| PROMPT |
Every line below that holds the word "colour" counts once; please tally them and give only the total.

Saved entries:
==*==

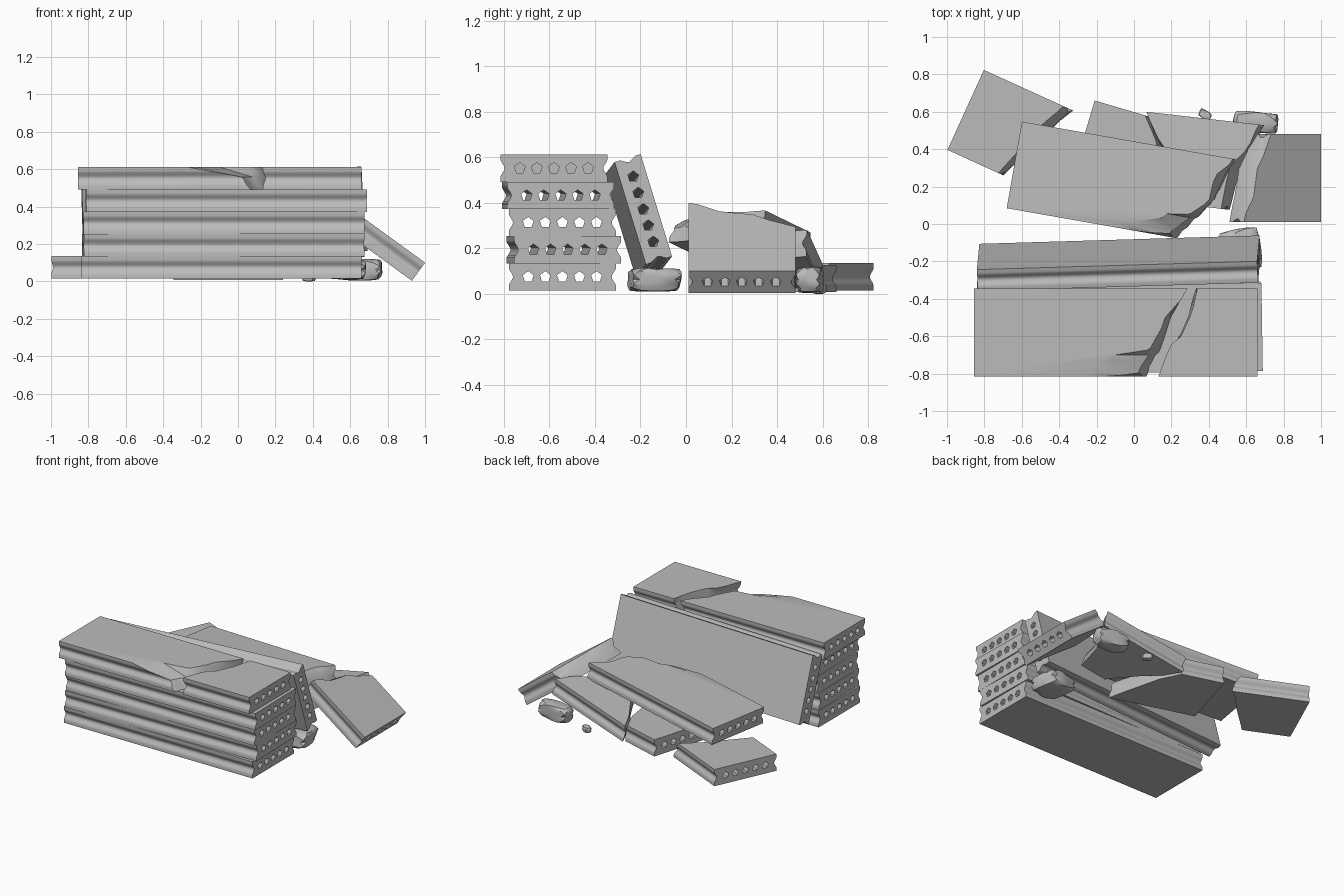
import bpy, bmesh, math, random
from mathutils import Matrix, Vector, noise

random.seed(4)
cube = bpy.data.objects.get("Cube")
if cube:
    bpy.data.objects.remove(cube, do_unlink=True)

concrete = bpy.data.materials.new("concrete_grey")
concrete.use_nodes = True
GREY = (0.5, 0.5, 0.5, 1)
concrete.diffuse_color = GREY
concrete.node_tree.nodes["Principled BSDF"].inputs["Base Color"].default_value = GREY

HALF_W, HALF_T = 0.235, 0.06
# Side profile from bottom to top: a lip, a soft groove, a lip
GROOVE = [(HALF_W - 0.009 * (1 + math.cos(math.pi * t / 5)), 0.04 * t / 5)
          for t in range(-5, 6)]
SIDE = [(HALF_W, -HALF_T)] + GROOVE + [(HALF_W, HALF_T)]
OUTLINE = SIDE + [(-y, z) for y, z in reversed(SIDE)]


def add_object(name, bm):
    bmesh.ops.recalc_face_normals(bm, faces=bm.faces)
    mesh = bpy.data.meshes.new(name)
    bm.to_mesh(mesh)
    bm.free()
    obj = bpy.data.objects.new(name, mesh)
    bpy.context.collection.objects.link(obj)
    return obj


def prism(bm, points, x0, x1):
    """Extrude a (y, z) outline along x."""
    face = bm.faces.new([bm.verts.new((x0, y, z)) for y, z in points])
    made = bmesh.ops.extrude_face_region(bm, geom=[face], use_keep_orig=True)["geom"]
    moved = [v for v in made if isinstance(v, bmesh.types.BMVert)]
    bmesh.ops.translate(bm, verts=moved, vec=(x1 - x0, 0, 0))


def subtract(obj, cutter):
    """Cut and bake the result, then drop the cutter."""
    mod = obj.modifiers.new("cut", "BOOLEAN")
    mod.operation, mod.solver, mod.object = "DIFFERENCE", "EXACT", cutter
    bpy.context.view_layer.update()
    graph = bpy.context.evaluated_depsgraph_get()
    baked = bpy.data.meshes.new_from_object(obj.evaluated_get(graph))
    obj.modifiers.clear()
    obj.data = baked
    bpy.data.objects.remove(cutter, do_unlink=True)


def hole_cutter(x0, x1):
    """Five pentagonal cores."""
    bm = bmesh.new()
    for i in range(-2, 3):
        ring = [(i * 0.075 + 0.025 * math.sin(k * math.tau / 5),
                 0.025 * math.cos(k * math.tau / 5)) for k in range(5)]
        prism(bm, ring, x0, x1)
    return add_object("hole_cutter", bm)


def break_cutter(line, side):
    """Solid with a rough, stepped wall; line holds (y, x at top, x at bottom)."""
    line = [(-0.3,) + line[0][1:]] + line + [(0.3,) + line[-1][1:]]
    shelf = 0.1
    bm = bmesh.new()
    near, far = [], []
    for level in (-1.5, shelf, 1.5):
        row = []
        for y, top, bottom in line:
            ledge = bottom + 0.2 * (top - bottom) + random.uniform(-0.01, 0.01)
            x = {-1.5: bottom, shelf: ledge}.get(
                level, ledge + (top - ledge) * (1.5 - shelf) / (1 - shelf))
            row.append(bm.verts.new((x, y, level * HALF_T)))
        near.append(row)
        far.append([bm.verts.new((side * 3, v.co.y, v.co.z)) for v in row])
    last = len(line) - 1
    for i in range(last):
        for j in range(2):
            for g in (near, far):
                bm.faces.new((g[j][i], g[j][i + 1], g[j + 1][i + 1], g[j + 1][i]))
        for j in (0, 2):
            bm.faces.new((near[j][i], near[j][i + 1], far[j][i + 1], far[j][i]))
    for i in (0, last):
        for j in range(2):
            bm.faces.new((near[j][i], near[j + 1][i], far[j + 1][i], far[j][i]))
    bmesh.ops.triangulate(bm, faces=bm.faces)
    return add_object("break_cutter", bm)


def finish(obj):
    obj.data.materials.clear()
    obj.data.materials.append(concrete)
    bpy.ops.object.select_all(action="DESELECT")
    obj.select_set(True)
    bpy.context.view_layer.objects.active = obj
    bpy.ops.object.shade_smooth_by_angle(angle=math.radians(32))


def slab(name, x0, x1, loc, yaw=0, pitch=0, roll=0, holes=None, breaks=()):
    """Hollow-core slab along local x; breaks holds (side, line) pairs."""
    bm = bmesh.new()
    prism(bm, OUTLINE, x0, x1)
    obj = add_object(name, bm)
    for side, line in breaks:
        subtract(obj, break_cutter(line, side))
    if holes:
        subtract(obj, hole_cutter(*holes))
    obj.matrix_world = (Matrix.Translation(loc)
                        @ Matrix.Rotation(math.radians(yaw), 4, "Z")
                        @ Matrix.Rotation(math.radians(pitch), 4, "Y")
                        @ Matrix.Rotation(math.radians(roll), 4, "X"))
    finish(obj)


def chunk(name, loc, size, yaw=0):
    """Boxy rounded lump of rubble."""
    bm = bmesh.new()
    bmesh.ops.create_icosphere(bm, subdivisions=3, radius=1)
    for v in bm.verts:
        p = v.co.normalized()
        p = p / max(abs(c) for c in p) * 0.7 + p * 0.3
        p *= 1 + 0.12 * noise.noise(p + Vector(loc) * 9)
        v.co = [max(-1, min(1, c)) * s / 2 for c, s in zip(p, size)]
    obj = add_object(name, bm)
    obj.location, obj.rotation_euler.z = loc, math.radians(yaw)
    finish(obj)


# Stack of whole slabs
for i, (x, y, yaw) in enumerate([(-0.09, -0.543, 0), (-0.08, -0.537, 1.3),
                                 (-0.075, -0.543, 0), (-0.065, -0.562, 0.9)]):
    slab(f"stack_slab_{i + 1}", -0.75, 0.75, (x, y, 0.075 + i * 0.119),
         yaw=yaw, holes=(-1, 1))

# Cracked slab on top of the stack
TOP = (0, -0.58, 0.552)
slab("top_slab_left", -0.855, 0.5, TOP, holes=(-1, -0.75), breaks=[(1, [
    (-0.235, -0.27, 0.09), (-0.18, -0.21, 0.1), (-0.12, -0.1, 0.13),
    (-0.08, 0.09, 0.15), (0.08, 0.17, 0.2), (0.235, 0.29, 0.28)])])
slab("top_slab_right", -0.1, 0.66, TOP, holes=(0.56, 0.8), breaks=[(-1, [
    (-0.235, 0.13, 0.13), (-0.06, 0.2, 0.22), (0.0, 0.26, 0.25),
    (0.08, 0.3, 0.29), (0.235, 0.335, 0.33)])])

# Slab leaning on the stack
slab("leaning_slab", -0.75, 0.75, (-0.082, -0.21, 0.343),
     yaw=1.7, pitch=-2.2, roll=-73, holes=(-1, 1))

# Collapsed pile behind
slab("pile_slab_left", 0, 0.7, (-0.9, 0.61, 0.075), yaw=-24.5,
     holes=(-0.1, 0.1), breaks=[(1, [
         (-0.235, 0.3, 0.33), (0, 0.38, 0.43), (0.12, 0.41, 0.47), (0.235, 0.47, 0.53)])])
slab("pile_slab_upper", 0, 1.3, (-0.635, 0.315, 0.21), yaw=-10, pitch=-4.8,
     holes=(-0.1, 0.1), breaks=[(1, [
         (-0.235, 0.58, 0.94), (-0.19, 0.68, 0.96), (-0.115, 0.85, 1.0),
         (-0.09, 0.98, 1.02), (0, 1.06, 1.075), (0.14, 1.08, 1.12),
         (0.235, 1.145, 1.15)])])
slab("pile_slab_lower", -0.2, 0.8, (0.043, 0.366, 0.07), yaw=-6.5, pitch=-14, breaks=[
    (-1, [(-0.235, 0.32, 0.31), (0, 0.17, 0.15), (0.1, 0.09, 0.07), (0.235, 0.01, 0.0)]),
    (1, [(-0.235, 0.48, 0.5), (0, 0.5, 0.53), (0.13, 0.6, 0.6), (0.235, 0.63, 0.63)])])
slab("pile_slab_fragment", 0, 0.8, (-0.277, 0.435, 0.068), yaw=-16.5,
     holes=(-0.1, 0.08), breaks=[(1, [
         (-0.235, 0.58, 0.61), (-0.05, 0.47, 0.51), (0.12, 0.38, 0.41),
         (0.235, 0.28, 0.3)])])
slab("sloping_slab", -0.8, 0, (0.965, 0.245, 0.052), pitch=36,
     holes=(-0.1, 0.1), breaks=[(-1, [
         (-0.235, -0.51, -0.52), (-0.1, -0.45, -0.49), (0.05, -0.42, -0.46),
         (0.235, -0.33, -0.35)])])

# Loose rubble
chunk("rubble_under_leaning_slab", (0.57, -0.14, 0.063), (0.22, 0.23, 0.105), 8)
chunk("rubble_corner", (0.65, 0.545, 0.062), (0.24, 0.11, 0.115), -5)
chunk("rubble_pebble", (0.38, 0.585, 0.02), (0.07, 0.045, 0.04), -30)
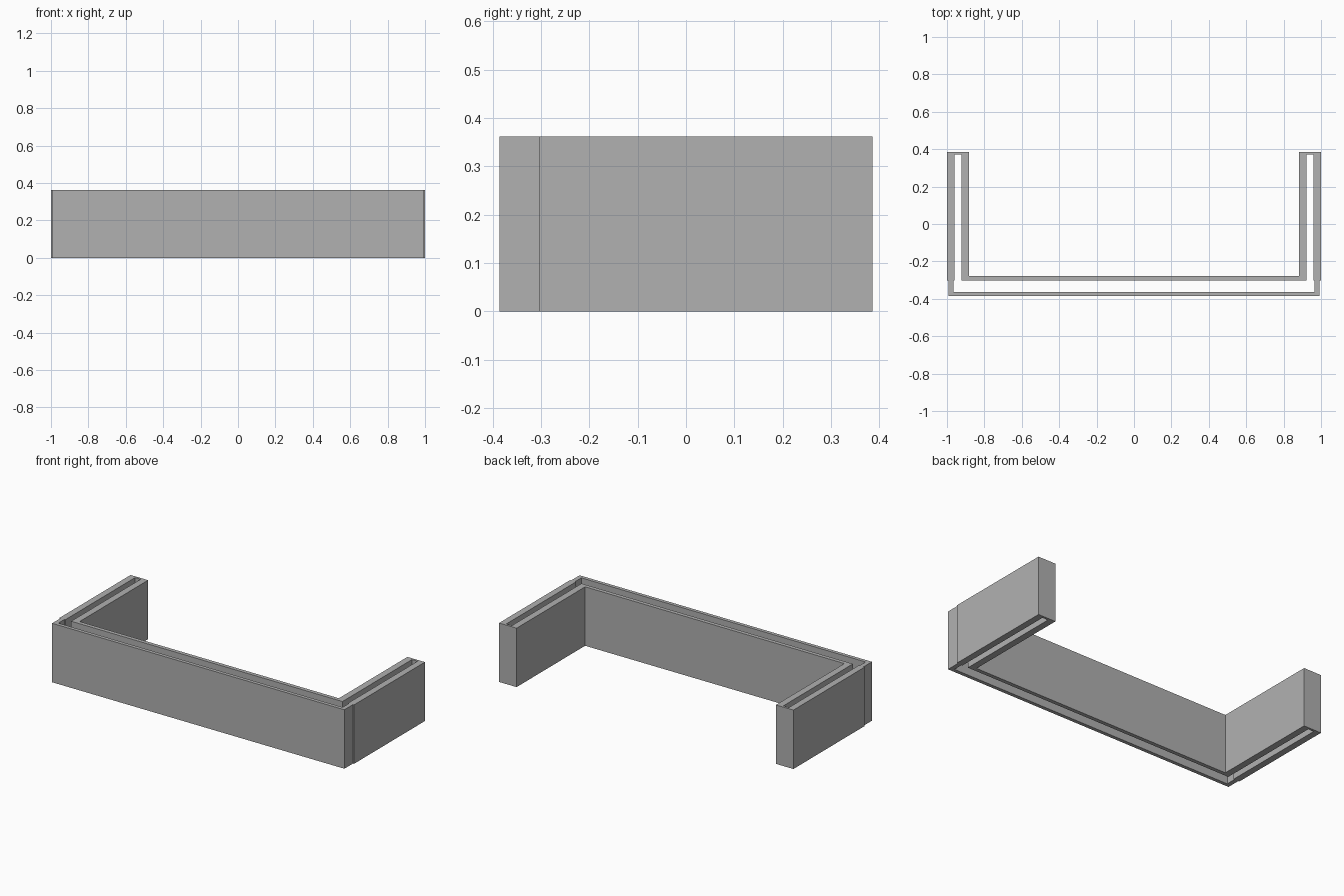
import bpy
import bmesh

cube = bpy.data.objects.get("Cube")
if cube:
    bpy.data.objects.remove(cube, do_unlink=True)

HEIGHT = 0.362
BACK, SEAM, FRONT = 0.386, -0.303, -0.386

grey = bpy.data.materials.new("plain grey")
grey.use_nodes = True
colour = (0.44, 0.44, 0.44, 1)
grey.diffuse_color = colour
grey.node_tree.nodes["Principled BSDF"].inputs["Base Color"].default_value = colour


def extrude_plan(name, plan):
    """Raise a plan outline into a solid wall of full height."""
    bm = bmesh.new()
    face = bm.faces.new([bm.verts.new((x, y, 0)) for x, y in plan])
    top = bmesh.ops.extrude_face_region(bm, geom=[face])["geom"]
    bmesh.ops.translate(bm, vec=(0, 0, HEIGHT),
                        verts=[v for v in top if isinstance(v, bmesh.types.BMVert)])
    bmesh.ops.recalc_face_normals(bm, faces=bm.faces)
    mesh = bpy.data.meshes.new(name)
    bm.to_mesh(mesh)
    bm.free()
    mesh.materials.append(grey)
    obj = bpy.data.objects.new(name, mesh)
    bpy.context.collection.objects.link(obj)
    return obj


def mirrored(half):
    """Complete a right-to-centre outline with its mirror image."""
    return half + [(-x, y) for x, y in reversed(half)]


# Side wings: two skins joined by a thin back cap, open to the front cavity
outer, outer_in, inner_out, inner = 1.0, 0.96, 0.922, 0.881
cap = BACK - 0.014
wing = [(outer, SEAM), (outer, BACK), (inner, BACK), (inner, SEAM),
        (inner_out, SEAM), (inner_out, cap), (outer_in, cap), (outer_in, SEAM)]
for name, side in (("left_wing", 1), ("right_wing", -1)):
    extrude_plan(name, [(side * x, y) for x, y in wing])

# Front panel with short returns that meet the wings
extrude_plan("front_panel", mirrored([
    (0.993, FRONT), (0.993, SEAM), (0.966, SEAM), (0.966, FRONT + 0.022)]))

# Inner panel spanning between the wings
extrude_plan("inner_panel", mirrored([(inner, SEAM), (inner, SEAM + 0.024)]))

==*==

| SOLUTION BELOW |
3